What this task involves:
Only the lines holding the string "faces" are needed; copy each of them from the data.

Dataset:
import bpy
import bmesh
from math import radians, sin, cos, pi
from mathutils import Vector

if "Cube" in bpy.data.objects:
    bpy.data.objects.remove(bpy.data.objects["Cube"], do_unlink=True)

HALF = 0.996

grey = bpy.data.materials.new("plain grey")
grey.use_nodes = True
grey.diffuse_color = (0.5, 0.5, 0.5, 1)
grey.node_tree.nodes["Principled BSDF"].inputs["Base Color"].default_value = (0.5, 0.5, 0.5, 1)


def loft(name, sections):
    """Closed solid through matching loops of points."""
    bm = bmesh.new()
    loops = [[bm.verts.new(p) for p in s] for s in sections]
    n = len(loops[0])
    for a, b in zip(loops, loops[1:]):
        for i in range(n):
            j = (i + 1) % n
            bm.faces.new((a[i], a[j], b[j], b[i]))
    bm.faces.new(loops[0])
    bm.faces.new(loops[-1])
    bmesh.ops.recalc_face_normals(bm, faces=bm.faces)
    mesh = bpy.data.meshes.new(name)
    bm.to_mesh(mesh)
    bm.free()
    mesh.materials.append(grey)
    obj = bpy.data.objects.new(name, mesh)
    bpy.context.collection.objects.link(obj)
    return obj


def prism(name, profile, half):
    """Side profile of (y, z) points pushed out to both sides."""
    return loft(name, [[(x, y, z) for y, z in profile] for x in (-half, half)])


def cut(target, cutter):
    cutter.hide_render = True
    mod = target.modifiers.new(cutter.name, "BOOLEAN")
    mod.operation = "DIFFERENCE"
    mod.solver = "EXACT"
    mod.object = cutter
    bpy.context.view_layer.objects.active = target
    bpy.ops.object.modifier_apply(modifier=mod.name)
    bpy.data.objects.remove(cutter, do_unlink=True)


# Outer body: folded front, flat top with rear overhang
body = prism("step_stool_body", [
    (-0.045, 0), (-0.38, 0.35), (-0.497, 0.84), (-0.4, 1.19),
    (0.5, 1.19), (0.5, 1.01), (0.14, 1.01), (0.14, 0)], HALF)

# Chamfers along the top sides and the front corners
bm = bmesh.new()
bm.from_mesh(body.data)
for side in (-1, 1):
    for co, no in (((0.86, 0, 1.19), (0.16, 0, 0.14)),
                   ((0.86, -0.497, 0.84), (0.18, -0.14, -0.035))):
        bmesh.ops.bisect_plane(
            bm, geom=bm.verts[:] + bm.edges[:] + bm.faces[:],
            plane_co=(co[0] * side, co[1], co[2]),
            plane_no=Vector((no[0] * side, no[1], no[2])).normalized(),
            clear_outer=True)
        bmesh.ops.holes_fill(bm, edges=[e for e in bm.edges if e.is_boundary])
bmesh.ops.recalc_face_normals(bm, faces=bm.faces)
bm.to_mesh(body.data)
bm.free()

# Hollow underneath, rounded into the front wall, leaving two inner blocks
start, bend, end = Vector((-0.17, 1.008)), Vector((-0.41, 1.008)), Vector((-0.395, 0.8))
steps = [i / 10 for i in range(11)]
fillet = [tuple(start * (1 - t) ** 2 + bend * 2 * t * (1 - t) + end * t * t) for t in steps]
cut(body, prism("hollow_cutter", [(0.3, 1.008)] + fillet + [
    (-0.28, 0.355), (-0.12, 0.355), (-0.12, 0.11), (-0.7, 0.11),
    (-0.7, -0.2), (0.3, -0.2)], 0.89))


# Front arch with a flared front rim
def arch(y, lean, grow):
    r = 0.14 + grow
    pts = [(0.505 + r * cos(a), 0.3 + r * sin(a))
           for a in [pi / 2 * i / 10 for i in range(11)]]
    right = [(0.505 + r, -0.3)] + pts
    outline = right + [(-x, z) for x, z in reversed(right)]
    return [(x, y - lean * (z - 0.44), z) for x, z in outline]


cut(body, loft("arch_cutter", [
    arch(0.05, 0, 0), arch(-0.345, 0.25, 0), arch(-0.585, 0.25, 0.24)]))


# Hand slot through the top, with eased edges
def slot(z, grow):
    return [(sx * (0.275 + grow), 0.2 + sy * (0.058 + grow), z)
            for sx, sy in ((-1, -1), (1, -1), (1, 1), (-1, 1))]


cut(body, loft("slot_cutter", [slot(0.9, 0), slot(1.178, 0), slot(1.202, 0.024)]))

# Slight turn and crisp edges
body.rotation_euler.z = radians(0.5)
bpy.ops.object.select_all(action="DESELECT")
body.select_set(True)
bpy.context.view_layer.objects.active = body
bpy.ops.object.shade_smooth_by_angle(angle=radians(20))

Completed exercise:
            bm.faces.new((a[i], a[j], b[j], b[i]))
    bm.faces.new(loops[0])
    bm.faces.new(loops[-1])
    bmesh.ops.recalc_face_normals(bm, faces=bm.faces)
            bm, geom=bm.verts[:] + bm.edges[:] + bm.faces[:],
bmesh.ops.recalc_face_normals(bm, faces=bm.faces)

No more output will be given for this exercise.